A chelsea concerto country girls read 4 gases in the atmosphere besides oxygen and nitrogen

Written in a chronological form, the book begin with practices for a ‘real’ air raid, carries on through the period of the “Phony War” (when many in England felt that the war was just going to peter out), and then the war itself. Story after story is related here as personal lives are abruptly interrupted when war is declared.

There are trains evacuating and re-evacuating children (because, during the Phony war, many of the children were sent back home … and then evacuated again), and civilians are requested to leave the trains free for departing soldiers. Parents watch their children depart in crowded, confusing train stations for safer country homes, wondering if the separation will be permanent. Soldiers leave for France (and some don’t return). Refugees arrive from Belgium, France, and the Lower occupied countries. And then the Blitz begins.

When the refugees begin to arrive in England, Frances, gifted with languages, works as an interpreter and assists in finding them homes, food and clothing. She is invaluable to many of those trying to carry on a normal life in the midst of chaos, suffering, and loss, and yet she retains a sense of modesty and self-abasement through it all.

“I worked for a long gruelling day until relieved by another Flemish-speaking nurse late next evening, and this time the misery and wretchedness of displaced humanity was one of sheer stark horror. And yet I could not look at all the grey tired faces of our own troops without intense wonder and gratitude that they were home – that with the horror of bombing and machine-gunning which had accompanied them – the RAF covering them and fighting for their protection all the way – it was surely nothing short of a miracle that such numbers were safe on their own shores. The troops had learned not to talk – not so the civilians. They poured into our ears tales of Dorniers, Messerschmitts, and Heinkels attacking them…”
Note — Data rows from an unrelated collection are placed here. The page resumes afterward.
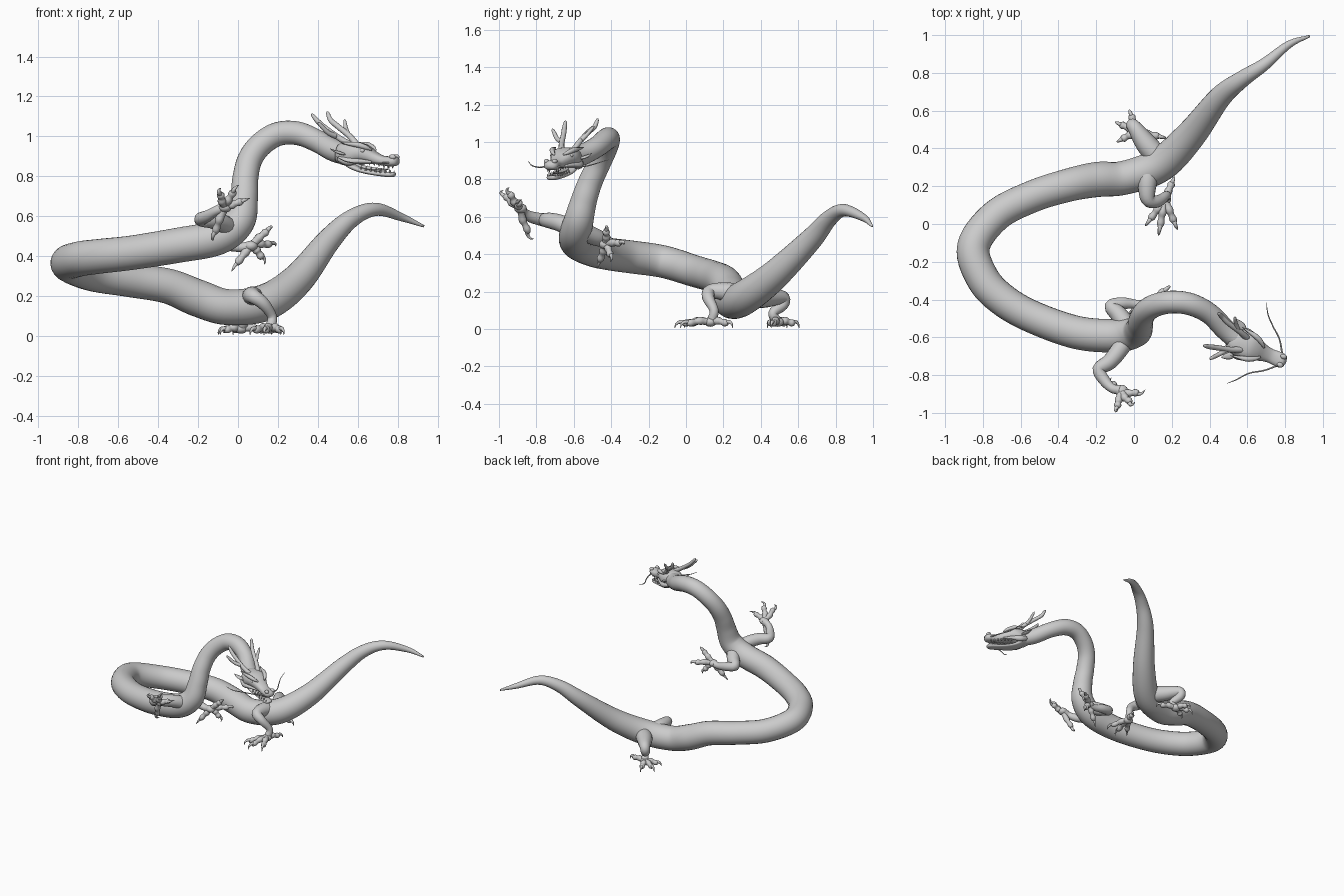
import bpy, bmesh
from math import sin, cos, pi, radians
from mathutils import Vector, Matrix

V = Vector


def ring_loft(bm, rings):
    """Skin closed rings of points and cap both ends."""
    vs = [[bm.verts.new(p) for p in r] for r in rings]
    n = len(vs[0])
    for a, b in zip(vs, vs[1:]):
        for i in range(n):
            bm.faces.new((a[i], a[(i + 1) % n], b[(i + 1) % n], b[i]))
    bm.faces.new(vs[0][::-1])
    bm.faces.new(vs[-1])


def spline(pts, steps):
    """Catmull-Rom through tuples of any length."""
    p = [V(q) for q in pts]
    p = [p[0] * 2 - p[1]] + p + [p[-1] * 2 - p[-2]]
    out = []
    for i in range(1, len(p) - 2):
        a, b, c, d = p[i - 1:i + 3]
        for k in range(steps):
            t = k / steps
            out.append(0.5 * (2 * b + (c - a) * t + (2 * a - 5 * b + 4 * c - d) * t * t
                              + (3 * b - a - 3 * c + d) * t ** 3))
    return out + [p[-2]]


def tube(bm, pts, steps=5, sides=12, flat=1.0):
    """Round tapered tube; each point is x, y, z, radius."""
    s = spline(pts, steps)
    pos, rad = [q.xyz for q in s], [max(q.w, 0.0008) for q in s]
    side, rings = None, []
    for i, p in enumerate(pos):
        t = (pos[min(i + 1, len(pos) - 1)] - pos[max(i - 1, 0)]).normalized()
        if side is None:
            side = t.cross(V((0, 0, 1)) if abs(t.z) < .9 else V((1, 0, 0)))
        side = (side - t * side.dot(t)).normalized()
        up = side.cross(t)
        rings.append([p + rad[i] * (side * cos(2 * pi * k / sides) - flat * up * sin(2 * pi * k / sides))
                      for k in range(sides)])
    ring_loft(bm, rings)


def ball(bm, c, scale):
    bmesh.ops.create_uvsphere(bm, u_segments=14, v_segments=10, radius=1,
                              matrix=Matrix.Translation(c) @ Matrix.Diagonal((*scale, 1)))


def finish(name, bm, mat=None):
    bmesh.ops.recalc_face_normals(bm, faces=bm.faces)
    me = bpy.data.meshes.new(name)
    bm.to_mesh(me)
    bm.free()
    ob = bpy.data.objects.new(name, me)
    bpy.context.collection.objects.link(ob)
    if mat:
        ob.matrix_world = mat
    for f in me.polygons:
        f.use_smooth = True
    return ob


# Serpentine body from tail tip to back of the head
bm = bmesh.new()
tube(bm, [(.93, .995, .55, .006), (.82, .95, .595, .02), (.69, .845, .635, .033), (.57, .765, .59, .045),
          (.455, .67, .48, .06), (.30, .47, .285, .08), (.14, .315, .17, .092), (-.05, .245, .145, .09),
          (-.2, .235, .19, .093), (-.35, .205, .25, .088), (-.54, .145, .28, .085), (-.73, .045, .31, .085),
          (-.85, -.12, .36, .087), (-.80, -.29, .385, .088), (-.69, -.405, .40, .087), (-.53, -.495, .418, .086),
          (-.3, -.575, .455, .088), (-.1, -.592, .495, .088), (.005, -.575, .575, .08), (.03, -.545, .69, .070),
          (.037, -.51, .79, .065), (.06, -.465, .885, .062), (.115, -.43, .96, .061), (.2, -.413, 1.012, .06),
          (.3, -.425, 1.015, .059), (.4, -.475, .975, .056), (.485, -.56, .928, .056), (.565, -.63, .908, .054)],
     steps=7, sides=24)
finish("body", bm)


# Legs: a limb tube, a palm and knobbly clawed toes
def leg(name, limb, palm, tips, back):
    bm = bmesh.new()
    tube(bm, limb, sides=16)
    palm, back = V(palm), V(back)
    ball(bm, palm, (.034, .034, .026))
    for tip in tips:
        tip = V(tip)
        d = tip - palm
        at = lambda t, h: palm + d * t + back * h
        tube(bm, [(*at(0, 0), .022), (*at(.2, .008), .019), (*at(.36, .014), .022), (*at(.5, .012), .016),
                  (*at(.66, .010), .020), (*at(.78, .008), .012)], steps=3, sides=10)
        tube(bm, [(*at(.68, .012), .013), (*at(.84, .020), .010), (*at(.96, .010), .006), (*at(1, -.010), .001)],
             steps=3, sides=8)
    finish(name, bm)


leg("front_leg_right",
    [(-.03, -.59, .53, .05), (-.08, -.67, .565, .046), (-.13, -.73, .58, .042), (-.185, -.77, .585, .035),
     (-.155, -.83, .6, .03), (-.115, -.87, .625, .024), (-.07, -.88, .645, .027)],
    (-.065, -.885, .645),
    [(-.09, -.985, .74), (.0, -.95, .755), (.055, -.885, .69), (-.125, -.82, .48)], (-.5, -.8, -.2))
leg("front_leg_left",
    [(-.03, -.55, .52, .05), (-.08, -.48, .49, .046), (-.12, -.435, .475, .036), (-.06, -.42, .46, .032),
     (.01, -.425, .445, .024), (.06, -.43, .45, .026)],
    (.065, -.43, .452),
    [(.17, -.43, .545), (.19, -.33, .455), (.135, -.40, .365), (-.03, -.475, .33)], (.3, .3, .6))
leg("hind_leg_right",
    [(.08, .28, .18, .06), (.07, .21, .2, .05), (.075, .13, .2, .038), (.125, .12, .165, .032),
     (.17, .15, .1, .024), (.165, .14, .05, .026)],
    (.163, .13, .038),
    [(.13, -.06, .015), (.23, -.03, .015), (.06, -.01, .015), (.215, .25, .015)], (0, 0, 1))
leg("hind_leg_left",
    [(.12, .36, .17, .06), (.06, .43, .17, .055), (.0, .515, .168, .037), (-.005, .515, .13, .033),
     (.03, .465, .085, .025), (.02, .485, .045, .026)],
    (.015, .49, .038),
    [(-.10, .54, .015), (-.025, .605, .015), (-.09, .435, .015), (.17, .455, .015)], (0, 0, 1))

# Head parts share a local frame: x forward, z up
HEAD = Matrix.Translation((.55, -.625, .91)) @ Matrix.Rotation(radians(-23), 4, 'Z') @ Matrix.Rotation(radians(9), 4, 'Y')


def loft(bm, stations, n=20):
    """Stations of x, half width, top z, bottom z with boxy oval sections."""
    rings = []
    for x, w, t, b in spline(stations, 3):
        r = []
        for k in range(n):
            c, s = cos(2 * pi * k / n), sin(2 * pi * k / n)
            r.append(V((x, w * abs(c) ** .8 * (1 if c > 0 else -1),
                        (t + b) / 2 + (t - b) / 2 * abs(s) ** .8 * (1 if s > 0 else -1))))
        rings.append(r)
    ring_loft(bm, rings)


# Skull with upper jaw, brows, cheeks and nostrils
bm = bmesh.new()
loft(bm, [(-.05, .045, .045, -.045), (-.02, .066, .058, -.056), (.03, .078, .067, -.054), (.07, .075, .068, -.03),
          (.11, .06, .056, -.022), (.15, .045, .036, -.024), (.19, .038, .024, -.026), (.225, .040, .026, -.025),
          (.255, .039, .031, -.02), (.272, .027, .022, -.012), (.279, .006, .008, 0)])
for s in (1, -1):
    tube(bm, [(.135, .026 * s, .044, .005), (.11, .046 * s, .053, .012), (.07, .064 * s, .06, .014),
              (.02, .074 * s, .058, .008), (-.02, .082 * s, .06, .001)], sides=8)
    tube(bm, [(.15, .038 * s, -.014, .006), (.09, .058 * s, -.02, .012), (.03, .066 * s, -.03, .022),
              (-.02, .058 * s, -.025, .015)], sides=8)
    ball(bm, (.252, .024 * s, .027), (.018, .014, .013))
finish("skull", bm, HEAD)

# Open lower jaw with tongue
bm = bmesh.new()
loft(bm, [(-.01, .045, -.01, -.05), (.03, .054, -.03, -.068), (.08, .046, -.05, -.078), (.14, .037, -.057, -.081),
          (.2, .033, -.055, -.08), (.245, .031, -.05, -.077), (.265, .02, -.05, -.07), (.27, .005, -.055, -.062)])
tube(bm, [(.05, 0, -.045, .02), (.12, 0, -.05, .02), (.19, 0, -.046, .016), (.23, 0, -.04, .004)], flat=.4)
finish("lower_jaw", bm, HEAD)

# Teeth and eyes
bm = bmesh.new()
for s in (1, -1):
    for i in range(7):
        x = .085 + .026 * i
        big = 1.5 if i == 5 else .8
        w = .048 - .003 * i
        tube(bm, [(x, w * s * .8, -.015, .006), (x, w * s * .8, -.022 - .014 * big, .001)], steps=2, sides=6)
        tube(bm, [(x + .012, w * s * .75, -.062, .006), (x + .012, w * s * .75, -.05 + .010 * big, .001)],
             steps=2, sides=6)
finish("teeth", bm, HEAD)
bm = bmesh.new()
for s in (1, -1):
    ball(bm, (.095, .056 * s, .034), (.015, .01, .011))
finish("eyes", bm, HEAD)

# Pointed ears
bm = bmesh.new()
for s in (1, -1):
    tube(bm, [(.02, .06 * s, .0, .010), (-.01, .082 * s, .006, .019), (-.035, .097 * s, .012, .014),
              (-.055, .11 * s, .022, .001)], sides=10, flat=.4)
finish("ears", bm, HEAD)

# Branched horns
bm = bmesh.new()
tube(bm, [(.575, -.665, .95, .018), (.51, -.665, .99, .015), (.44, -.655, 1.04, .014), (.40, -.65, 1.075, .013),
          (.375, -.645, 1.105, .009), (.37, -.645, 1.115, .002)], sides=10)
tube(bm, [(.49, -.665, 1.0, .014), (.45, -.69, 1.02, .012), (.41, -.71, 1.06, .009), (.40, -.715, 1.07, .002)],
     sides=10)
tube(bm, [(.60, -.605, .95, .018), (.56, -.57, 1.0, .015), (.50, -.525, 1.05, .014), (.465, -.49, 1.08, .013),
          (.45, -.475, 1.115, .009), (.445, -.47, 1.125, .002)], sides=10)
tube(bm, [(.55, -.56, 1.01, .014), (.54, -.53, 1.04, .011), (.535, -.50, 1.075, .008), (.535, -.49, 1.085, .002)],
     sides=10)
finish("horns", bm)

# Long thin whiskers
bm = bmesh.new()
tube(bm, [(.77, -.745, .87, .005), (.69, -.775, .865, .004), (.61, -.79, .865, .0035), (.54, -.825, .875, .003),
          (.49, -.845, .90, .001)], sides=6)
tube(bm, [(.785, -.69, .87, .005), (.77, -.61, .865, .004), (.735, -.54, .87, .0035), (.71, -.48, .885, .003),
          (.70, -.415, .905, .001)], sides=6)
finish("whiskers", bm)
The Londoners attempt to carry on normal life and their spirit seems unbroken even in the worst of situations. I found myself caught up more and more in this story, staying up late to read just one more page! However, this is not a light, pleasant read (just in case you are hoping for one…) Even though there are some happy times; parties, weddings, and new close relationships forming, there are no pretensions here, nothing glossed over or hidden in a sugar-coat of optimism.

The author does write about the courage of many but she also reveals the struggles that naturally arise among close quarters. There are arguments, complaints about the food (natural considering the shortages), and even an incident of suspected favoritism (over the size of allotted garden plots). The author, being a translator, is often called upon to settle these battles but when nothing else works, the police are occasionally called in to arbitrate. Both major and minor events are in the lives of those so pressed at such a challenging time in their lives are openly portrayed.

“Mr. Churchill had said that he promised us nothing but ‘blood, tears, toil, and sweat’. The Blitz was certainly bringing the blood, tears, and the toil, and it seemed to be bringing a great deal of dirt to some of us. When I stopped to think of the disgusting and revolting chores which the war was meaning for me I often rebelled violently, and wondered if a Florence Nightingale role really appealed to me – I loved fun, and was considered frivolous by my family. There were days when I felt I didn’t want to do one more thing for one more refugee or one more bombed-out person, although they compelled my compassion…”

“I had seen my friends in the height of the Blitz battling amongst those four things promised by Mr. Churchill, and in my much-travelled life I have never been more thrilled and amazed by their heroism. The quietest and most unexpected people seemed endowed with the courage of lions and the endurance of steel. Tireless and undaunted, they knew no thought of self as they faced fearful odds in the battle to save their fellow-men and their borough from the destruction from the skies.”